◆ **Problem statement**
Repeat the entries below exactly. Begin with the first line and end with the line that contains "grey.diffuse_color = (0.4, 0.4, 0.4, 1)".
*** Opening Material for the task ***
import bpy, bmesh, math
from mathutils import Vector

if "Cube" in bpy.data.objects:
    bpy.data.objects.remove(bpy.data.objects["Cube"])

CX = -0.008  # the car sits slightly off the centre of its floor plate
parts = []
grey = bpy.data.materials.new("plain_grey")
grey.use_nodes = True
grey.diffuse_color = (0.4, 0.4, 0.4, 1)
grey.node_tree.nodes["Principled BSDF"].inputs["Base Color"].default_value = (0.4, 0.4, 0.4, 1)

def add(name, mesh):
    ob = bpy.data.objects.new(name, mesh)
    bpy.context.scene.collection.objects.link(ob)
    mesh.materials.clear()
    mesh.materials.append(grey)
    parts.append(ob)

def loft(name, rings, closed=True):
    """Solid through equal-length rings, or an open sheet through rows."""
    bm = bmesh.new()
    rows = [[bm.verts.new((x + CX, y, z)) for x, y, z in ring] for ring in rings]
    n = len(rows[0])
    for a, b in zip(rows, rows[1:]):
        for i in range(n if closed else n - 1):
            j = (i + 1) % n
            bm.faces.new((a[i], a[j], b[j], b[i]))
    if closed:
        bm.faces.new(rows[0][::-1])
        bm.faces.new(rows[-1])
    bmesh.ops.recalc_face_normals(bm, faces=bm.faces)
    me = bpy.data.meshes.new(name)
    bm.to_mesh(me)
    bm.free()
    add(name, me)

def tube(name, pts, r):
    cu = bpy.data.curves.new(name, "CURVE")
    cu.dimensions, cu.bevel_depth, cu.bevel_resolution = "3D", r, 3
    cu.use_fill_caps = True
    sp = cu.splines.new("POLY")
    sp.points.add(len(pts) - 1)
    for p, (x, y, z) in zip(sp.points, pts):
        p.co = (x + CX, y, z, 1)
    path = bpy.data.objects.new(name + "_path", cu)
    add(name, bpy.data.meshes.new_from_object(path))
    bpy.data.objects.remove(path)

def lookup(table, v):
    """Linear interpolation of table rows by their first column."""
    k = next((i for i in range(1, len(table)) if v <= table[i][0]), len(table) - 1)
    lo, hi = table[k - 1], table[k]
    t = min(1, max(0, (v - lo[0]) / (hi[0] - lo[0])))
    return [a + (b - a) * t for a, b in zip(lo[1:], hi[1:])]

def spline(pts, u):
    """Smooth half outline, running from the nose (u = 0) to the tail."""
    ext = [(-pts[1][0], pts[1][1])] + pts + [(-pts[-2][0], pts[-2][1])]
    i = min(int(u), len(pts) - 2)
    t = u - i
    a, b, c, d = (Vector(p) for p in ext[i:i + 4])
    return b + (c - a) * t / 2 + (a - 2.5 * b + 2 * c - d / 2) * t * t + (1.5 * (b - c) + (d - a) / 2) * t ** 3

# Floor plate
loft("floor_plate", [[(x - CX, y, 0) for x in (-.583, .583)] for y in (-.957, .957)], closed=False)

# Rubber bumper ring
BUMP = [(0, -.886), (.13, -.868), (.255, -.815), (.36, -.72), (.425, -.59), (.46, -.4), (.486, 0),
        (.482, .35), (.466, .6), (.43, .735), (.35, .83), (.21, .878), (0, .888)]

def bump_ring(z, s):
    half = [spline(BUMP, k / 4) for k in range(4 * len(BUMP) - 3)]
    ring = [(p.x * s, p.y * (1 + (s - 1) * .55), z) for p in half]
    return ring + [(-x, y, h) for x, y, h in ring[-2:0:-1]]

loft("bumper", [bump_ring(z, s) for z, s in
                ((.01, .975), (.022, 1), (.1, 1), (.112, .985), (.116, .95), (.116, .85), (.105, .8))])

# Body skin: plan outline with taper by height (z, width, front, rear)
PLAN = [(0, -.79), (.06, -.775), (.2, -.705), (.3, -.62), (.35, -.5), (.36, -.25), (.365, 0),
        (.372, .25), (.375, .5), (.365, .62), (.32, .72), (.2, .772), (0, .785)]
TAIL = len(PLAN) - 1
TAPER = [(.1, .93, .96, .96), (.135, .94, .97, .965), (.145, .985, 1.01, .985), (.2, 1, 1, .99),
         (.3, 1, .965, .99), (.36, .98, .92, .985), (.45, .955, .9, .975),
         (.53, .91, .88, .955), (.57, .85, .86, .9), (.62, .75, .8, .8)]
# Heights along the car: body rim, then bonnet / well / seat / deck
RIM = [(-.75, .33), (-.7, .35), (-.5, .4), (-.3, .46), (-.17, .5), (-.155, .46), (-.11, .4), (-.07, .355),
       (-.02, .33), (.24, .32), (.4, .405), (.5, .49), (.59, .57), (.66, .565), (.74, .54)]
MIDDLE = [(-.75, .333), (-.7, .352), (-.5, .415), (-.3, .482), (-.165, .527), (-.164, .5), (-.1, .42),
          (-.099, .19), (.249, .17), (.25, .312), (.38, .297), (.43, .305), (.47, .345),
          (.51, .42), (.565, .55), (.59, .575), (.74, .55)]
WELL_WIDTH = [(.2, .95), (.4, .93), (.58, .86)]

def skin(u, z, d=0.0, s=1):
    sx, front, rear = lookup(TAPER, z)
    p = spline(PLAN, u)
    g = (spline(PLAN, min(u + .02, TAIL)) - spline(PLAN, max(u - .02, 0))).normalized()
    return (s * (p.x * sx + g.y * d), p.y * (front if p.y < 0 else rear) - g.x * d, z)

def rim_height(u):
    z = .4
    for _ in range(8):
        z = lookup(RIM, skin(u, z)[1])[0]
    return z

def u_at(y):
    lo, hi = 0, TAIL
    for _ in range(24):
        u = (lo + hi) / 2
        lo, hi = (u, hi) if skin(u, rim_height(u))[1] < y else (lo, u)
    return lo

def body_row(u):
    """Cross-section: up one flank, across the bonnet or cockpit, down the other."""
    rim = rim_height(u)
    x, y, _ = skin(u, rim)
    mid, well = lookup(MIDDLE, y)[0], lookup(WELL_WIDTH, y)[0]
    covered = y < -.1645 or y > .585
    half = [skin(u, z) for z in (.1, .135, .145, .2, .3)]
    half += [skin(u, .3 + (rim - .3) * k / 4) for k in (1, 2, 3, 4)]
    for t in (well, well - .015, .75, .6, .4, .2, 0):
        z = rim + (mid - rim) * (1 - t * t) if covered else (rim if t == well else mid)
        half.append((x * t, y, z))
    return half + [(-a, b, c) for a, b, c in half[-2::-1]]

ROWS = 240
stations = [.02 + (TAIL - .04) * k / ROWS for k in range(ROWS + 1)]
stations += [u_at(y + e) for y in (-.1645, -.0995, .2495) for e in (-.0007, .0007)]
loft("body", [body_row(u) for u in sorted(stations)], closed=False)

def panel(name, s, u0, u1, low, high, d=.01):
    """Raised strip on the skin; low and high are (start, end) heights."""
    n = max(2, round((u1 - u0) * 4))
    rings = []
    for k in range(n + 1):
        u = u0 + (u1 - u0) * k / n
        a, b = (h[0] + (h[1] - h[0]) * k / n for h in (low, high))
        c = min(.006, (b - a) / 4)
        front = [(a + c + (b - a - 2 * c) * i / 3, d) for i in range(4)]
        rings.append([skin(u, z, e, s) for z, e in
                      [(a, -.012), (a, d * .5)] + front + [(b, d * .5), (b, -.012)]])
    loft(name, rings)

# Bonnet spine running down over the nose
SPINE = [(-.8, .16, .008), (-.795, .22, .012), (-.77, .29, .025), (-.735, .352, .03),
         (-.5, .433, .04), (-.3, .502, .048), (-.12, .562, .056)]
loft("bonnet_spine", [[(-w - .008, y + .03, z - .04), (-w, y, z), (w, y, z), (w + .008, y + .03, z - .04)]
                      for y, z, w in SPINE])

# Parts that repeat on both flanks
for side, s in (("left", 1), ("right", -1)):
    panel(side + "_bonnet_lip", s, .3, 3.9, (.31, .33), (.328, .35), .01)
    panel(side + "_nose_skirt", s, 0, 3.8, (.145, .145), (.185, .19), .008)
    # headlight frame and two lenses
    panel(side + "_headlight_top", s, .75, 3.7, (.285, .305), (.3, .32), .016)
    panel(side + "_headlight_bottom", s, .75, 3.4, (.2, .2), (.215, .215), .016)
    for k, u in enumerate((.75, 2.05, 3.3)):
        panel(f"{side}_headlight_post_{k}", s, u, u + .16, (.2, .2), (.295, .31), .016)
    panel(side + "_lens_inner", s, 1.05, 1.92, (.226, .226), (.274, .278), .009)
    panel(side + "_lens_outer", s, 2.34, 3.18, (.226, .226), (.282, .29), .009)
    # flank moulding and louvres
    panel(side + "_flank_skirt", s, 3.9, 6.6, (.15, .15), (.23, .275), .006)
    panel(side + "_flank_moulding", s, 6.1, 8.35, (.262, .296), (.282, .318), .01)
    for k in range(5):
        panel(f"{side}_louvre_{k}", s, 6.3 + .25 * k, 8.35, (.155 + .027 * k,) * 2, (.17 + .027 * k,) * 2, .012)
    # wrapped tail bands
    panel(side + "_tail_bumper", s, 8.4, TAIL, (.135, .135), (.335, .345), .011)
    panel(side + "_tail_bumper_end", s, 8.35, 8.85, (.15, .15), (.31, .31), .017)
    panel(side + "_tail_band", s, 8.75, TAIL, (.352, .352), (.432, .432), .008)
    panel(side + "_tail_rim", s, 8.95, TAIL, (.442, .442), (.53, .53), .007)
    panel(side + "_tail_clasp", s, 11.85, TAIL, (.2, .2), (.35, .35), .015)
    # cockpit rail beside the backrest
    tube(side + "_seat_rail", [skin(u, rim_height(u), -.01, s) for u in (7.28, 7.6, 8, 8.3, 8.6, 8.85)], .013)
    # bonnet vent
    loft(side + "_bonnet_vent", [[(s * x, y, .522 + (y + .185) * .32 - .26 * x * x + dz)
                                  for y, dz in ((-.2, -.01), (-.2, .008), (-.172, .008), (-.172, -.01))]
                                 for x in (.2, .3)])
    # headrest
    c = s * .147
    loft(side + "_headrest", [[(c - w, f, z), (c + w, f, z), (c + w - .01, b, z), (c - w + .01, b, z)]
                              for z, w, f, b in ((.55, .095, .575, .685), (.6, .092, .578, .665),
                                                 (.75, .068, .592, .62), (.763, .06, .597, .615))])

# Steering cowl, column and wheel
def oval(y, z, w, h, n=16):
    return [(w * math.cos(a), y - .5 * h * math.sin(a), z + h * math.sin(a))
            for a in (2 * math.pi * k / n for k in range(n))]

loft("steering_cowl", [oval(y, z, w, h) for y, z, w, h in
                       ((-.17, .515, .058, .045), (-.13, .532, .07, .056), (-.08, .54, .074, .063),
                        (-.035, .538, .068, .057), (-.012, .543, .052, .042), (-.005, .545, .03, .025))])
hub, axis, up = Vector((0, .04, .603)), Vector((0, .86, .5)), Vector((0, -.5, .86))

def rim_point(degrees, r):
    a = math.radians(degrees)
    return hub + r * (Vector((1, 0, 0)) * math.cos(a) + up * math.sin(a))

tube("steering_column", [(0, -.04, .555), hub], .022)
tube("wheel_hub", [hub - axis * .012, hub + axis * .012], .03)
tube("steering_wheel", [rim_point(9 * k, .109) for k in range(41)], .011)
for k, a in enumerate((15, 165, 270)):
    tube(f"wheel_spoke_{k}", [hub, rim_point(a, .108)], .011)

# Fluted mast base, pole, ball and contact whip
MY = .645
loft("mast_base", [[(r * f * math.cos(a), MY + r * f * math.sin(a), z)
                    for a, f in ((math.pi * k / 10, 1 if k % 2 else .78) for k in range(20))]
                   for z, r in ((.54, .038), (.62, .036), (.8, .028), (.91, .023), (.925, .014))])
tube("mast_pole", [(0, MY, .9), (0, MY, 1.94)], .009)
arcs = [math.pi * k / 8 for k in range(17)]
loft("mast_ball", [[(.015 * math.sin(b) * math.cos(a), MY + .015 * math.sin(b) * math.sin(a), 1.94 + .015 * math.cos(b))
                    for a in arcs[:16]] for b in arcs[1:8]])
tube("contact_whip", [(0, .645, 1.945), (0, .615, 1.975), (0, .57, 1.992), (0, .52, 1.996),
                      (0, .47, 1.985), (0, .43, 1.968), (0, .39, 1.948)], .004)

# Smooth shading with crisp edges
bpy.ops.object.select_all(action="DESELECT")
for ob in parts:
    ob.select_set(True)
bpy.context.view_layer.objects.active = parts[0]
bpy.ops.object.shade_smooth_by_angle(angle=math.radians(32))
*** Closing Material for the task ***
◆ **Answer box**
import bpy, bmesh, math
from mathutils import Vector

if "Cube" in bpy.data.objects:
    bpy.data.objects.remove(bpy.data.objects["Cube"])

CX = -0.008  # the car sits slightly off the centre of its floor plate
parts = []
grey = bpy.data.materials.new("plain_grey")
grey.use_nodes = True
grey.diffuse_color = (0.4, 0.4, 0.4, 1)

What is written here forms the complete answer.